● **Goal of the exercise**: Quote all entries exactly, leaving pictures aside.

● **Provided entries**:

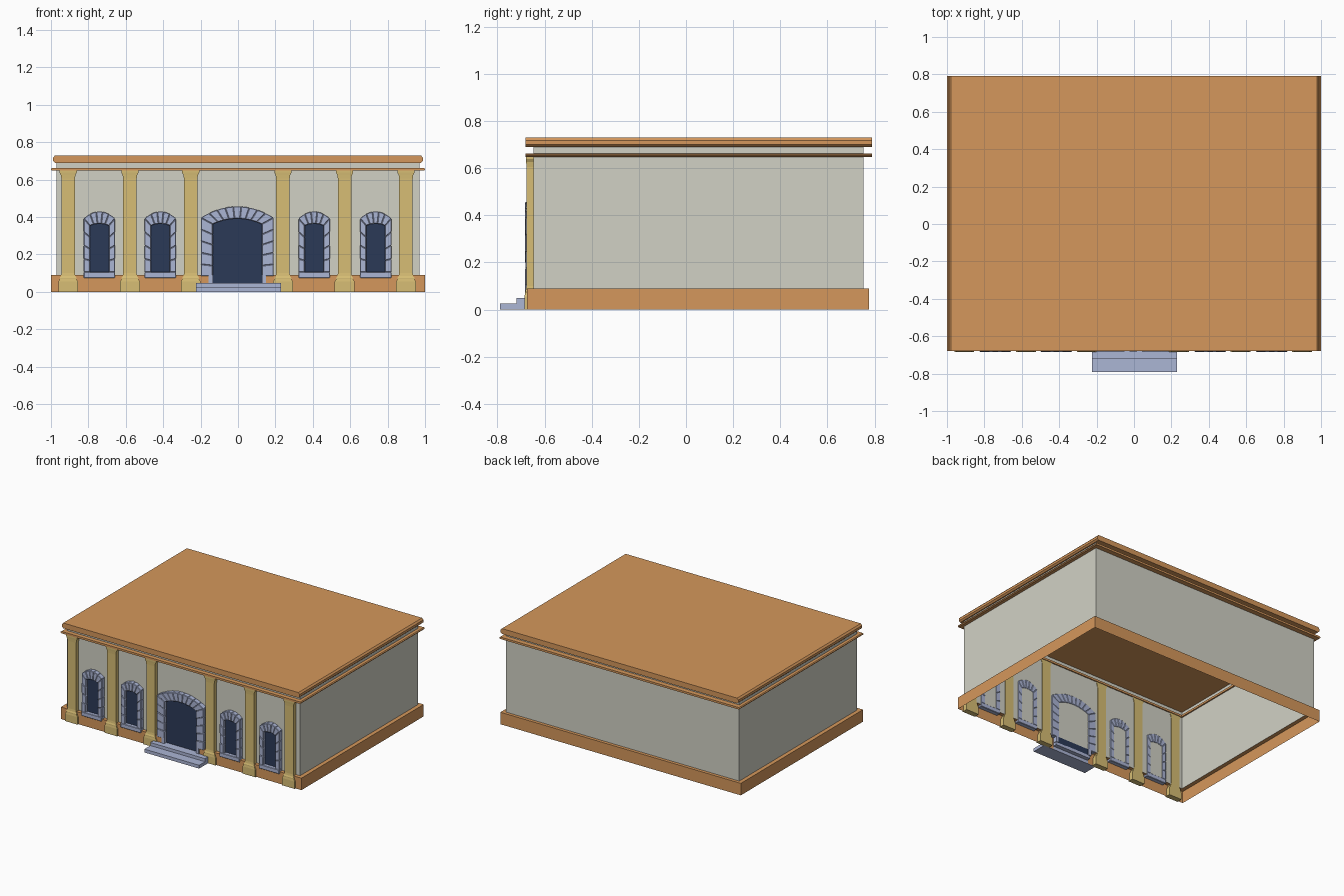
import bpy, bmesh

if "Cube" in bpy.data.objects:
    bpy.data.objects.remove(bpy.data.objects["Cube"])


def material(name, rgb):
    m = bpy.data.materials.new(name)
    m.diffuse_color = [(c / 255) ** 2.2 for c in rgb] + [1]
    m.use_nodes = True
    m.node_tree.nodes["Principled BSDF"].inputs["Base Color"].default_value = m.diffuse_color
    return m


ORANGE = material("terracotta", (212, 150, 92))
CREAM = material("plaster", (208, 208, 196))
GOLD = material("sandstone", (214, 188, 116))
BLUE = material("blue_stone", (170, 180, 212))
DARK = material("dark_glass", (47, 60, 88))


def finish(bm, name, mat, bevel=0, closed=True):
    if closed:
        bmesh.ops.recalc_face_normals(bm, faces=bm.faces)
    me = bpy.data.meshes.new(name)
    bm.to_mesh(me)
    bm.free()
    me.materials.append(mat)
    ob = bpy.data.objects.new(name, me)
    bpy.context.collection.objects.link(ob)
    if bevel:
        b = ob.modifiers.new("bevel", 'BEVEL')
        b.width, b.segments = bevel, 1
    return ob


def loft(bm, rings, caps=True):
    """Skin a list of equal-length point rings."""
    vs = [[bm.verts.new(p) for p in r] for r in rings]
    n = len(vs[0])
    for a, b in zip(vs, vs[1:]):
        for i in range(n):
            j = (i + 1) % n
            bm.faces.new((a[i], a[j], b[j], b[i]))
    if caps:
        bm.faces.new(vs[0][::-1])
        bm.faces.new(vs[-1])


def prism(bm, poly, y0, y1):
    """Extrude an (x, z) outline along y."""
    loft(bm, [[(x, y, z) for x, z in poly] for y in (y0, y1)])


def rect(x0, x1, z0, z1):
    return [(x0, z0), (x1, z0), (x1, z1), (x0, z1)]


# hollow walls
bm = bmesh.new()
corners = [(-.97, -.647), (.97, -.647), (.97, .753), (-.97, .753)]
loft(bm, [[(x, y, z) for x, y in corners] for z in (.09, .695)], caps=False)
finish(bm, "walls", CREAM, closed=False)

# hollow plinth with ledge, open at the doorway
bm = bmesh.new()
outer = [(.15, -.675), (1, -.675), (1, .777), (-1, .777), (-1, -.675), (-.157, -.675)]
inner = [(.15, -.647), (.97, -.647), (.97, .753), (-.97, .753), (-.97, -.647), (-.157, -.647)]
rows = [[bm.verts.new((x, y, z)) for x, y in path]
        for path, z in ((outer, 0), (outer, .09), (inner, .09))]
for a, b in zip(rows, rows[1:]):
    for i in range(5):
        bm.faces.new((a[i], a[i + 1], b[i + 1], b[i]))
finish(bm, "plinth", ORANGE, closed=False)

# roof slab with chamfered sides
bm = bmesh.new()
prism(bm, [(-.978, .69), (.978, .69), (.989, .7), (.989, .718), (.978, .73),
           (-.978, .73), (-.989, .718), (-.989, .7)], -.68, .79)
finish(bm, "roof_slab", ORANGE)

# cornice moulding ring under the roof
bm = bmesh.new()
for s in (-1, 1):
    prism(bm, [(s * x, z) for x, z in
               [(.96, .648), (.993, .648), (.999, .653), (.999, .658), (.993, .663), (.96, .663)]],
          -.68, .79)
for y0, y1 in ((-.68, -.638), (.743, .79)):
    prism(bm, rect(-.96, .96, .648, .663), y0, y1)
finish(bm, "cornice", ORANGE)

# pilasters with flared foot and capital
SECTIONS = [(0, .053, -.685), (.055, .053, -.685), (.068, .045, -.683), (.075, .045, -.683),
            (.085, .038, -.679), (.1, .036, -.677), (.605, .036, -.677), (.625, .039, -.678),
            (.638, .046, -.679), (.649, .046, -.679)]
for k, cx in enumerate((-.908, -.578, -.253, .24, .57, .898)):
    bm = bmesh.new()
    loft(bm, [[(cx - w, y, z), (cx + w, y, z), (cx + w, -.643, z), (cx - w, -.643, z)]
              for z, w, y in SECTIONS])
    finish(bm, f"pilaster_{k + 1}", GOLD)


def arch_frame(name, cx, z0, wi, wo, zi, ri, zo, ro, courses, stones, y0=-.682, y1=-.643):
    """Stone surround: jamb blocks either side and wedge stones over a low arch."""
    bm = bmesh.new()
    for s in (-1, 1):
        for c in range(courses):
            a, b = c / courses, (c + 1) / courses
            prism(bm, [(cx + s * wo, z0 + (zo - z0) * a), (cx + s * wi, z0 + (zi - z0) * a),
                       (cx + s * wi, z0 + (zi - z0) * b), (cx + s * wo, z0 + (zo - z0) * b)],
                  y0 + .002 * (c % 2), y1)

    def curve(t, w, z, r):
        return (cx + w * t, z + r * (1 - t * t))

    for i in range(stones):
        ts = [-1 + 2 * (i + f) / stones for f in (0, .5, 1)]
        prism(bm, [curve(t, wi, zi, ri) for t in ts] +
              [curve(t, wo, zo, ro) for t in reversed(ts)], y0 + .002 * (i % 2), y1)
    return finish(bm, name, BLUE, .003)


def panel(name, cx, w, z0, z1, rise, y0, y1):
    """Dark infill with a low arched head."""
    bm = bmesh.new()
    top = [(cx + w * t, z1 + rise * (1 - t * t)) for t in (1, .6, .2, -.2, -.6, -1)]
    prism(bm, [(cx - w, z0), (cx + w, z0)] + top, y0, y1)
    finish(bm, name, DARK)


# windows: surround, sill and glass
for k, cx in enumerate((-.741, -.415, .407, .736)):
    arch_frame(f"window_surround_{k + 1}", cx, .105, .05, .084, .354, .011, .393, .037, 4, 5)
    bm = bmesh.new()
    prism(bm, rect(cx - .084, cx + .084, .075, .107), -.684, -.643)
    finish(bm, f"window_sill_{k + 1}", BLUE, .003)
    panel(f"window_glass_{k + 1}", cx, .052, .1, .355, .011, -.658, -.65)

# doorway: surround, inner jamb feet and door leaf
DX = -.004
arch_frame("door_surround", DX, .085, .131, .195, .362, .03, .397, .06, 5, 9)
bm = bmesh.new()
for s in (-1, 1):
    prism(bm, rect(*sorted((DX + s * .131, DX + s * .155)), .046, .09), -.682, -.643)
finish(bm, "door_jamb_feet", BLUE)
panel("door_leaf", DX, .133, .045, .364, .03, -.658, -.65)

# entrance steps and threshold
for name, x0, x1, z0, z1, y0, y1 in (
        ("lower_step", -.225, .23, 0, .025, -.79, -.68),
        ("upper_step", -.225, .23, .025, .048, -.72, -.68),
        ("threshold", -.155, .148, .025, .048, -.68, -.65)):
    bm = bmesh.new()
    prism(bm, rect(x0, x1, z0, z1), y0, y1)
    finish(bm, name, BLUE)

● **Solved problem**:
import bpy, bmesh

if "Cube" in bpy.data.objects:
    bpy.data.objects.remove(bpy.data.objects["Cube"])


def material(name, rgb):
    m = bpy.data.materials.new(name)
    m.diffuse_color = [(c / 255) ** 2.2 for c in rgb] + [1]
    m.use_nodes = True
    m.node_tree.nodes["Principled BSDF"].inputs["Base Color"].default_value = m.diffuse_color
    return m


ORANGE = material("terracotta", (212, 150, 92))
CREAM = material("plaster", (208, 208, 196))
GOLD = material("sandstone", (214, 188, 116))
BLUE = material("blue_stone", (170, 180, 212))
DARK = material("dark_glass", (47, 60, 88))


def finish(bm, name, mat, bevel=0, closed=True):
    if closed:
        bmesh.ops.recalc_face_normals(bm, faces=bm.faces)
    me = bpy.data.meshes.new(name)
    bm.to_mesh(me)
    bm.free()
    me.materials.append(mat)
    ob = bpy.data.objects.new(name, me)
    bpy.context.collection.objects.link(ob)
    if bevel:
        b = ob.modifiers.new("bevel", 'BEVEL')
        b.width, b.segments = bevel, 1
    return ob


def loft(bm, rings, caps=True):
    """Skin a list of equal-length point rings."""
    vs = [[bm.verts.new(p) for p in r] for r in rings]
    n = len(vs[0])
    for a, b in zip(vs, vs[1:]):
        for i in range(n):
            j = (i + 1) % n
            bm.faces.new((a[i], a[j], b[j], b[i]))
    if caps:
        bm.faces.new(vs[0][::-1])
        bm.faces.new(vs[-1])


def prism(bm, poly, y0, y1):
    """Extrude an (x, z) outline along y."""
    loft(bm, [[(x, y, z) for x, z in poly] for y in (y0, y1)])


def rect(x0, x1, z0, z1):
    return [(x0, z0), (x1, z0), (x1, z1), (x0, z1)]


# hollow walls
bm = bmesh.new()
corners = [(-.97, -.647), (.97, -.647), (.97, .753), (-.97, .753)]
loft(bm, [[(x, y, z) for x, y in corners] for z in (.09, .695)], caps=False)
finish(bm, "walls", CREAM, closed=False)

# hollow plinth with ledge, open at the doorway
bm = bmesh.new()
outer = [(.15, -.675), (1, -.675), (1, .777), (-1, .777), (-1, -.675), (-.157, -.675)]
inner = [(.15, -.647), (.97, -.647), (.97, .753), (-.97, .753), (-.97, -.647), (-.157, -.647)]
rows = [[bm.verts.new((x, y, z)) for x, y in path]
        for path, z in ((outer, 0), (outer, .09), (inner, .09))]
for a, b in zip(rows, rows[1:]):
    for i in range(5):
        bm.faces.new((a[i], a[i + 1], b[i + 1], b[i]))
finish(bm, "plinth", ORANGE, closed=False)

# roof slab with chamfered sides
bm = bmesh.new()
prism(bm, [(-.978, .69), (.978, .69), (.989, .7), (.989, .718), (.978, .73),
           (-.978, .73), (-.989, .718), (-.989, .7)], -.68, .79)
finish(bm, "roof_slab", ORANGE)

# cornice moulding ring under the roof
bm = bmesh.new()
for s in (-1, 1):
    prism(bm, [(s * x, z) for x, z in
               [(.96, .648), (.993, .648), (.999, .653), (.999, .658), (.993, .663), (.96, .663)]],
          -.68, .79)
for y0, y1 in ((-.68, -.638), (.743, .79)):
    prism(bm, rect(-.96, .96, .648, .663), y0, y1)
finish(bm, "cornice", ORANGE)

# pilasters with flared foot and capital
SECTIONS = [(0, .053, -.685), (.055, .053, -.685), (.068, .045, -.683), (.075, .045, -.683),
            (.085, .038, -.679), (.1, .036, -.677), (.605, .036, -.677), (.625, .039, -.678),
            (.638, .046, -.679), (.649, .046, -.679)]
for k, cx in enumerate((-.908, -.578, -.253, .24, .57, .898)):
    bm = bmesh.new()
    loft(bm, [[(cx - w, y, z), (cx + w, y, z), (cx + w, -.643, z), (cx - w, -.643, z)]
              for z, w, y in SECTIONS])
    finish(bm, f"pilaster_{k + 1}", GOLD)


def arch_frame(name, cx, z0, wi, wo, zi, ri, zo, ro, courses, stones, y0=-.682, y1=-.643):
    """Stone surround: jamb blocks either side and wedge stones over a low arch."""
    bm = bmesh.new()
    for s in (-1, 1):
        for c in range(courses):
            a, b = c / courses, (c + 1) / courses
            prism(bm, [(cx + s * wo, z0 + (zo - z0) * a), (cx + s * wi, z0 + (zi - z0) * a),
                       (cx + s * wi, z0 + (zi - z0) * b), (cx + s * wo, z0 + (zo - z0) * b)],
                  y0 + .002 * (c % 2), y1)

    def curve(t, w, z, r):
        return (cx + w * t, z + r * (1 - t * t))

    for i in range(stones):
        ts = [-1 + 2 * (i + f) / stones for f in (0, .5, 1)]
        prism(bm, [curve(t, wi, zi, ri) for t in ts] +
              [curve(t, wo, zo, ro) for t in reversed(ts)], y0 + .002 * (i % 2), y1)
    return finish(bm, name, BLUE, .003)


def panel(name, cx, w, z0, z1, rise, y0, y1):
    """Dark infill with a low arched head."""
    bm = bmesh.new()
    top = [(cx + w * t, z1 + rise * (1 - t * t)) for t in (1, .6, .2, -.2, -.6, -1)]
    prism(bm, [(cx - w, z0), (cx + w, z0)] + top, y0, y1)
    finish(bm, name, DARK)


# windows: surround, sill and glass
for k, cx in enumerate((-.741, -.415, .407, .736)):
    arch_frame(f"window_surround_{k + 1}", cx, .105, .05, .084, .354, .011, .393, .037, 4, 5)
    bm = bmesh.new()
    prism(bm, rect(cx - .084, cx + .084, .075, .107), -.684, -.643)
    finish(bm, f"window_sill_{k + 1}", BLUE, .003)
    panel(f"window_glass_{k + 1}", cx, .052, .1, .355, .011, -.658, -.65)

# doorway: surround, inner jamb feet and door leaf
DX = -.004
arch_frame("door_surround", DX, .085, .131, .195, .362, .03, .397, .06, 5, 9)
bm = bmesh.new()
for s in (-1, 1):
    prism(bm, rect(*sorted((DX + s * .131, DX + s * .155)), .046, .09), -.682, -.643)
finish(bm, "door_jamb_feet", BLUE)
panel("door_leaf", DX, .133, .045, .364, .03, -.658, -.65)

# entrance steps and threshold
for name, x0, x1, z0, z1, y0, y1 in (
        ("lower_step", -.225, .23, 0, .025, -.79, -.68),
        ("upper_step", -.225, .23, .025, .048, -.72, -.68),
        ("threshold", -.155, .148, .025, .048, -.68, -.65)):
    bm = bmesh.new()
    prism(bm, rect(x0, x1, z0, z1), y0, y1)
    finish(bm, name, BLUE)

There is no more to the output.